Standards are useful for adding height to a border and look particularly impressive when planted closely together in groups of three or four.
Standard trees and shrubs of all different sizes make ideal specimen plants. They are ideal for creating focal points in key areas of the garden and can also be used to line a path, frame a doorway or bring interest to a bare wall.
A standard is a plant, usually a woody shrub, with a tree-like form. Sometimes referred to as balls-on-sticks, standards contain a single, straight trunk devoid of any foliage topped by a round or weeping mass of foliage. Standards grown in pots make excellent accent plants on a patio.

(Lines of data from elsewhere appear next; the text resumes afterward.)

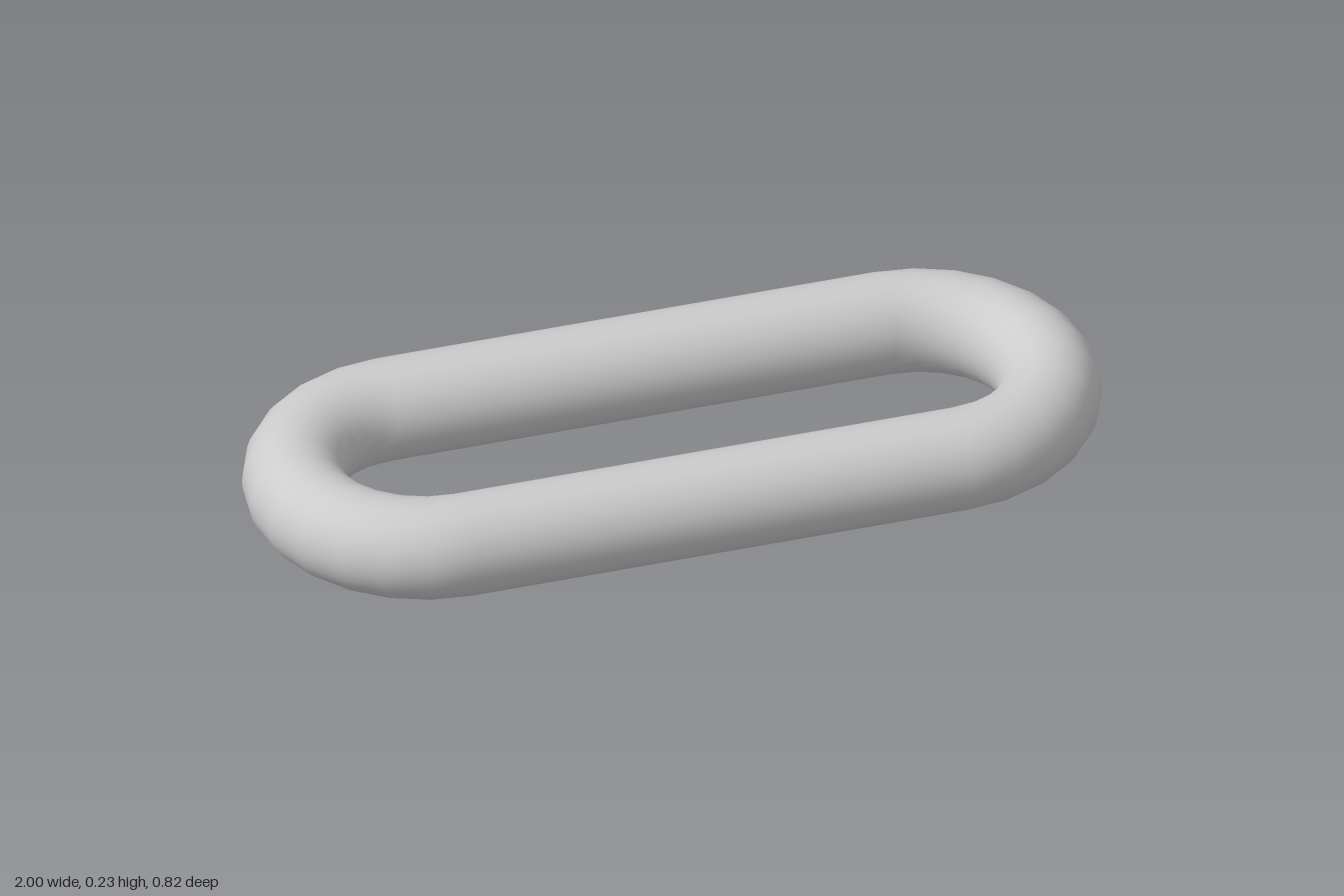
import * as THREE from 'three';

const TUBE = 0.117;        // radius of the round bar
const BEND = 0.293;        // centreline radius of the end bends
const HALF = 1 - BEND - TUBE; // half length of the straight bars
const SIDES = 32;

export function createModel() {
  const link = new THREE.Group();
  link.name = 'chainLink';
  const material = new THREE.MeshStandardMaterial({ color: 0xcccccc });

  // half-ring bend opening towards -x, lying flat
  const bendGeometry = new THREE.TorusGeometry(BEND, TUBE, SIDES, 12, Math.PI)
    .rotateZ(-Math.PI / 2)
    .rotateX(Math.PI / 2);
  // straight bar along x, open where it meets the bends
  const barGeometry = new THREE.CylinderGeometry(TUBE, TUBE, 2 * HALF, SIDES, 1, true)
    .rotateZ(Math.PI / 2);

  for (const side of [1, -1]) {
    const bend = new THREE.Mesh(bendGeometry, material);
    bend.name = side > 0 ? 'leftBend' : 'rightBend';
    bend.position.set(side * HALF, TUBE, 0);
    bend.rotation.y = side > 0 ? 0 : Math.PI;

    const bar = new THREE.Mesh(barGeometry, material);
    bar.name = side > 0 ? 'frontBar' : 'backBar';
    bar.position.set(0, TUBE, side * BEND);
    link.add(bend, bar);
  }
  return link;
}
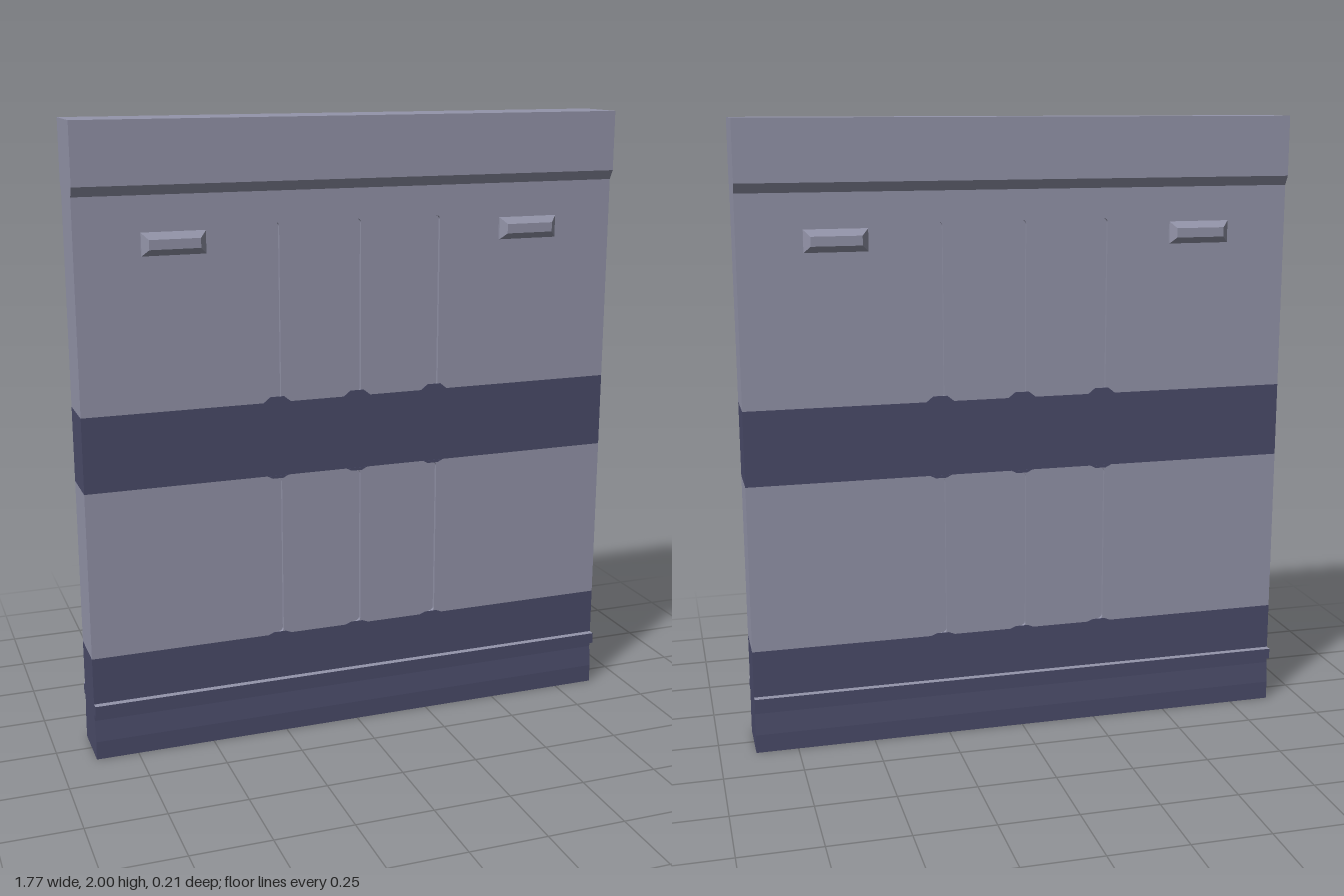
import * as THREE from 'three';

const HALF_W = 0.885, HALF_D = 0.08, GROOVE_D = 0.012;
const RIBS = [-0.267, 0, 0.267];

const material = (name, color, side = THREE.FrontSide) => {
  const m = new THREE.MeshStandardMaterial({ color, side });
  m.name = name;
  return m;
};

export function createModel() {
  const root = new THREE.Group();
  root.name = 'wallPanel';
  const light = material('paleGreyViolet', 0x9495aa);
  const dark = material('darkSlateViolet', 0x4b4c6a);

  const add = (parent, name, geometry, mat) => {
    const mesh = new THREE.Mesh(geometry, mat);
    mesh.name = name;
    parent.add(mesh);
    return mesh;
  };

  // Sweeps a symmetric [halfDepth, y] outline across the full width
  const sweep = (outline) => {
    const right = outline.map(([d, y]) => new THREE.Vector2(d, y));
    const left = outline.map(([d, y]) => new THREE.Vector2(-d, y)).reverse();
    const g = new THREE.ExtrudeGeometry(new THREE.Shape([...right, ...left]),
      { depth: HALF_W * 2, bevelEnabled: false });
    g.translate(0, 0, -HALF_W);
    g.rotateY(Math.PI / 2);
    return g;
  };

  // Core sections and colour bands
  add(root, 'base', sweep([[0.088, 0], [0.088, 0.06], [HALF_D, 0.13], [HALF_D, 0.34]]), dark);
  add(root, 'middleBand', sweep([[HALF_D, 0.88], [HALF_D, 1.12]]), dark);
  add(root, 'topCap', sweep([[HALF_D, 1.72], [HALF_D, 1.78], [0.097, 1.81], [0.097, 2]]), light);
  const sections = [[0.34, 0.88, 0.345, 0.872], [1.12, 1.72, 1.128, 1.685]];
  const inner = HALF_D - GROOVE_D;
  sections.forEach(([y0, y1]) =>
    add(root, 'panelCore', sweep([[inner, y0], [inner, y1]]), light));

  // Facing sheet with round-ended grooves cut through it
  const facing = ([y0, y1, g0, g1]) => {
    const s = new THREE.Shape([
      new THREE.Vector2(-HALF_W, y0), new THREE.Vector2(HALF_W, y0),
      new THREE.Vector2(HALF_W, y1), new THREE.Vector2(-HALF_W, y1)]);
    const r = 0.013;
    for (const x of RIBS) {
      const slot = new THREE.Path();
      slot.absarc(x, g1 - r, r, 0, Math.PI, false);
      slot.absarc(x, g0 + r, r, Math.PI, Math.PI * 2, false);
      slot.closePath();
      s.holes.push(slot);
    }
    return new THREE.ExtrudeGeometry(s, { depth: GROOVE_D, bevelEnabled: false, curveSegments: 6 });
  };

  // Bevelled block: a box whose outer face is shrunk
  const bevelBlock = (w, h, d, inset) => {
    const g = new THREE.BoxGeometry(w, h, d).toNonIndexed();
    const p = g.attributes.position;
    for (let i = 0; i < p.count; i++) {
      if (p.getZ(i) > 0) {
        p.setX(i, p.getX(i) - Math.sign(p.getX(i)) * inset);
        p.setY(i, p.getY(i) - Math.sign(p.getY(i)) * inset);
      }
    }
    g.computeVertexNormals();
    return g;
  };

  // Low paint bump beside a groove end
  const bump = (w, h) => new THREE.ExtrudeGeometry(new THREE.Shape([
    new THREE.Vector2(-w / 2, 0), new THREE.Vector2(w / 2, 0),
    new THREE.Vector2(w / 4, h), new THREE.Vector2(-w / 4, h)]),
  { depth: 0.001, bevelEnabled: false });

  // Both faces of the panel carry the same details
  for (const [name, turn] of [['frontFace', 0], ['backFace', Math.PI]]) {
    const face = new THREE.Group();
    face.name = name;
    face.rotation.y = turn;
    root.add(face);

    sections.forEach((s) => {
      add(face, 'groovedFacing', facing(s), light).position.z = inner;
    });

    for (const x of [-0.585, 0.585]) {
      add(face, 'raisedBlock', bevelBlock(0.198, 0.07, 0.008, 0), light).position.set(x, 1.635, 0.084);
      add(face, 'raisedBlockBevel', bevelBlock(0.198, 0.07, 0.018, 0.02), light).position.set(x, 1.635, 0.097);
    }

    for (const x of RIBS) {
      add(face, 'bandBump', bump(0.09, 0.018), dark).position.set(x, 1.12, HALF_D);
      const lower = add(face, 'bandBump', bump(0.07, 0.009), dark);
      lower.position.set(x, 0.88, HALF_D + 0.001);
      lower.rotation.x = Math.PI;
      add(face, 'baseBump', bump(0.08, 0.008), dark).position.set(x, 0.34, HALF_D);
    }

    // Bumper rail with a pale upper surface
    add(face, 'rail', new THREE.BoxGeometry(HALF_W * 2, 0.036, 0.024),
      [dark, dark, light, dark, dark, dark]).position.set(0, 0.169, 0.089);
  }
  return root;
}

One of the most popular standard plants is the rose. It is created by budding three shrubs on a stem; hence the dramatic effect. English roses, with their natural, bushy growth and beautiful, fragrant flowers, are the finest roses for growing as standards.
Whether in a container or in the ground, you should site your standard in a sheltered part of the garden. Keep the plant staked throughout its life, and upgrade to sturdier stakes as the plant and its crown mature. Prune the growing tips of the standard often to maintain the rounded shape. Fertilize the standard as you would the regular form of the plant; for example, rose fertilizer for rose standards or an acid-loving formula for gardenias.
Overwintering standards is a challenge, even if the parent plant is normally winter hardy in your area. A greenhouse maintained just above freezing is an ideal place to overwinter tender standards, like fuchsias. Remove dropping leaves to prevent fungal diseases from developing. You can uproot standard roses and bury them in a shallow trench, or bring them into the greenhouse. Hardier plants like wisteria and lilac can remain outdoors, if you protect the whip with plastic tubing and knock snow from the branches to prevent breakage.
The worst sort of winterising involves subjecting any standard to the warm air and weak light of the indoors, which encourages spindly growth.
- Marguerite daisy
- Grow at Brogdale – www.brogdaleonline.co.uk
- Meadow Grange – www.meadowgrangenursery.co.uk
- Preston Garden Centre – www.prestongardencentre.co.uk
- Jane at Graham Greener – www.grahamgreener.com